## Requirement
What is the number of lines in the entries that contain "Vector"? Reply with that number only.

★ ★ ★ ★ ★

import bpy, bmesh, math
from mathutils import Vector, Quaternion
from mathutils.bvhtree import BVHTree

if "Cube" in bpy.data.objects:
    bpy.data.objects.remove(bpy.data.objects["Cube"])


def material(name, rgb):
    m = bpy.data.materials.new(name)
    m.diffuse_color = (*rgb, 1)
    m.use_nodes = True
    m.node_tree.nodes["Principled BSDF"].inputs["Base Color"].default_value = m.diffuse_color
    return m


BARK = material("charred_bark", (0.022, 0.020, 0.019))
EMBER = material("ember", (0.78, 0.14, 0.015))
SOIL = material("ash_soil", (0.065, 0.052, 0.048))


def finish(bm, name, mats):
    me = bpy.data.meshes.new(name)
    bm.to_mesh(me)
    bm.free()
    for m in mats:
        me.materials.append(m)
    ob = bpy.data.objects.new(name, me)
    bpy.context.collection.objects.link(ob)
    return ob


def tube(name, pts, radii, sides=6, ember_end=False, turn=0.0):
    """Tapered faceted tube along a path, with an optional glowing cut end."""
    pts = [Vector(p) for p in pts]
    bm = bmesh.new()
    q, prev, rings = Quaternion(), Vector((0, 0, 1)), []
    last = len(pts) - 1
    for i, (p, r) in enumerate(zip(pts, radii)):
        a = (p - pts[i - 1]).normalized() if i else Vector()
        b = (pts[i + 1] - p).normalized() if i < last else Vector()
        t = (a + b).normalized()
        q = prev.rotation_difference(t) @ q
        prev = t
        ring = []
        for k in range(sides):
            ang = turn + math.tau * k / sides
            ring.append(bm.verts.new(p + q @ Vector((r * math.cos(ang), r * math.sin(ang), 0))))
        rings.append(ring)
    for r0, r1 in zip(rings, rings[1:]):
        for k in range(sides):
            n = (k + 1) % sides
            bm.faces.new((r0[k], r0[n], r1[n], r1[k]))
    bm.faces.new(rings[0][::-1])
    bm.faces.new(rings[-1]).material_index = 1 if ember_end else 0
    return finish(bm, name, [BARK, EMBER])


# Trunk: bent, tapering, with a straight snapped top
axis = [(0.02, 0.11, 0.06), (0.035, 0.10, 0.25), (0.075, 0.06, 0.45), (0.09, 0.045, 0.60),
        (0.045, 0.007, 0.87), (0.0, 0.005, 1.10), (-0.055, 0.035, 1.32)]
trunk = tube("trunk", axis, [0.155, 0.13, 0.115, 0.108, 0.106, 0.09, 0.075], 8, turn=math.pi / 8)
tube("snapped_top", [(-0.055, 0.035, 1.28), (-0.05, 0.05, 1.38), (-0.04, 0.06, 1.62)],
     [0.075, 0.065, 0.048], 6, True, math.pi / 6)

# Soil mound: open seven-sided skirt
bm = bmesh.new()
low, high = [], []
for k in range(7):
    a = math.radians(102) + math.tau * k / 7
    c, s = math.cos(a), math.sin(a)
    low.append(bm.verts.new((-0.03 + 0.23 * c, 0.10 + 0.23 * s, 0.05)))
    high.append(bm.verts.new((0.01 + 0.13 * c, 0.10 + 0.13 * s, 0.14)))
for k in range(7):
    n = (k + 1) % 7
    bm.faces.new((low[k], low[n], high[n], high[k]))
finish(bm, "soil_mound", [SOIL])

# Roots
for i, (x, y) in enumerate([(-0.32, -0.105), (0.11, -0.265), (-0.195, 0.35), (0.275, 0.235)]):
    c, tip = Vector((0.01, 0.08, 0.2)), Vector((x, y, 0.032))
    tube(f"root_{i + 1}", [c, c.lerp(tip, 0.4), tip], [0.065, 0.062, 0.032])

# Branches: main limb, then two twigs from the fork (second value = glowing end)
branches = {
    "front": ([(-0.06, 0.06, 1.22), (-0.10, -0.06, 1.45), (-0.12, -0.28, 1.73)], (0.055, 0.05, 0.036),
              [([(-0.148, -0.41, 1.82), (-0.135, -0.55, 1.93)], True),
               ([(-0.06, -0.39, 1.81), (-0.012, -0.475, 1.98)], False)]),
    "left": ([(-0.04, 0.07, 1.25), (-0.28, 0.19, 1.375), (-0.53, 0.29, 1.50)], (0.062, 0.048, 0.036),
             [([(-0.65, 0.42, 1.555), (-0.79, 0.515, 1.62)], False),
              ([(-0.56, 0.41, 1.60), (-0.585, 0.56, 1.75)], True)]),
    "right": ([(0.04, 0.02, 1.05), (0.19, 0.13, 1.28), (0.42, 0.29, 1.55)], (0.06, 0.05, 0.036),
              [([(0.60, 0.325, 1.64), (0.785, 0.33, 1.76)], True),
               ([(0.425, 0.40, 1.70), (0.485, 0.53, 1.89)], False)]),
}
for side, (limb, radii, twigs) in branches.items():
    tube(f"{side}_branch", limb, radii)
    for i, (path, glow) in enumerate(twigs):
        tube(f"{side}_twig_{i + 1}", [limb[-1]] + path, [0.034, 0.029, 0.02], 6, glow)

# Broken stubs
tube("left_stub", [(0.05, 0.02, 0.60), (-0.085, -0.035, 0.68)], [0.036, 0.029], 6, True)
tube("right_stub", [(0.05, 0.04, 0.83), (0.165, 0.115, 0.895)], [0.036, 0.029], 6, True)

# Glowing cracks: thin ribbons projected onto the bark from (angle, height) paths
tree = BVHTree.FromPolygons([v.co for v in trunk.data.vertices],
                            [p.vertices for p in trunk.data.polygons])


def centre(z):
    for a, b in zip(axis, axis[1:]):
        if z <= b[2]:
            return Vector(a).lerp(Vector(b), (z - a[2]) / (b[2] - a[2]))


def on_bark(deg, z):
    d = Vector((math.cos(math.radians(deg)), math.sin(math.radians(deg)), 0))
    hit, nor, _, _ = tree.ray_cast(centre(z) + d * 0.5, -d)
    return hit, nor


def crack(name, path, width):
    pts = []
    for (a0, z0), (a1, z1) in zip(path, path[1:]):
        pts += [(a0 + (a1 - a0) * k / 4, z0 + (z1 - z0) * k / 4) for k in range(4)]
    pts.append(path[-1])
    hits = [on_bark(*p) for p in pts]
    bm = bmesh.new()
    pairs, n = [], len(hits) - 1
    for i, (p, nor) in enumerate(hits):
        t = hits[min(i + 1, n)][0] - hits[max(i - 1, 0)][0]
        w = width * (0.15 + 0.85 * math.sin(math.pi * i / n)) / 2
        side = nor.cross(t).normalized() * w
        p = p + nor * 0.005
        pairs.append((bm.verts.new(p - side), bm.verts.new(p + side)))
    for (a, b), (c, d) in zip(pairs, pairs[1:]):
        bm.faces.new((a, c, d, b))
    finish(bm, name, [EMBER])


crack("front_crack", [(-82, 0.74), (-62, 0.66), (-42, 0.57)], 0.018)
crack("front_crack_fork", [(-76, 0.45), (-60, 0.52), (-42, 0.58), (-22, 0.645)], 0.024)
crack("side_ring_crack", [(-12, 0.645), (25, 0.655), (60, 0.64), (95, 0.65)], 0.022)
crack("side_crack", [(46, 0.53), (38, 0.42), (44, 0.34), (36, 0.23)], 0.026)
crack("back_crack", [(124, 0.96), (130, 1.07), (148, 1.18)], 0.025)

★ ★ ★ ★ ★

## Output
9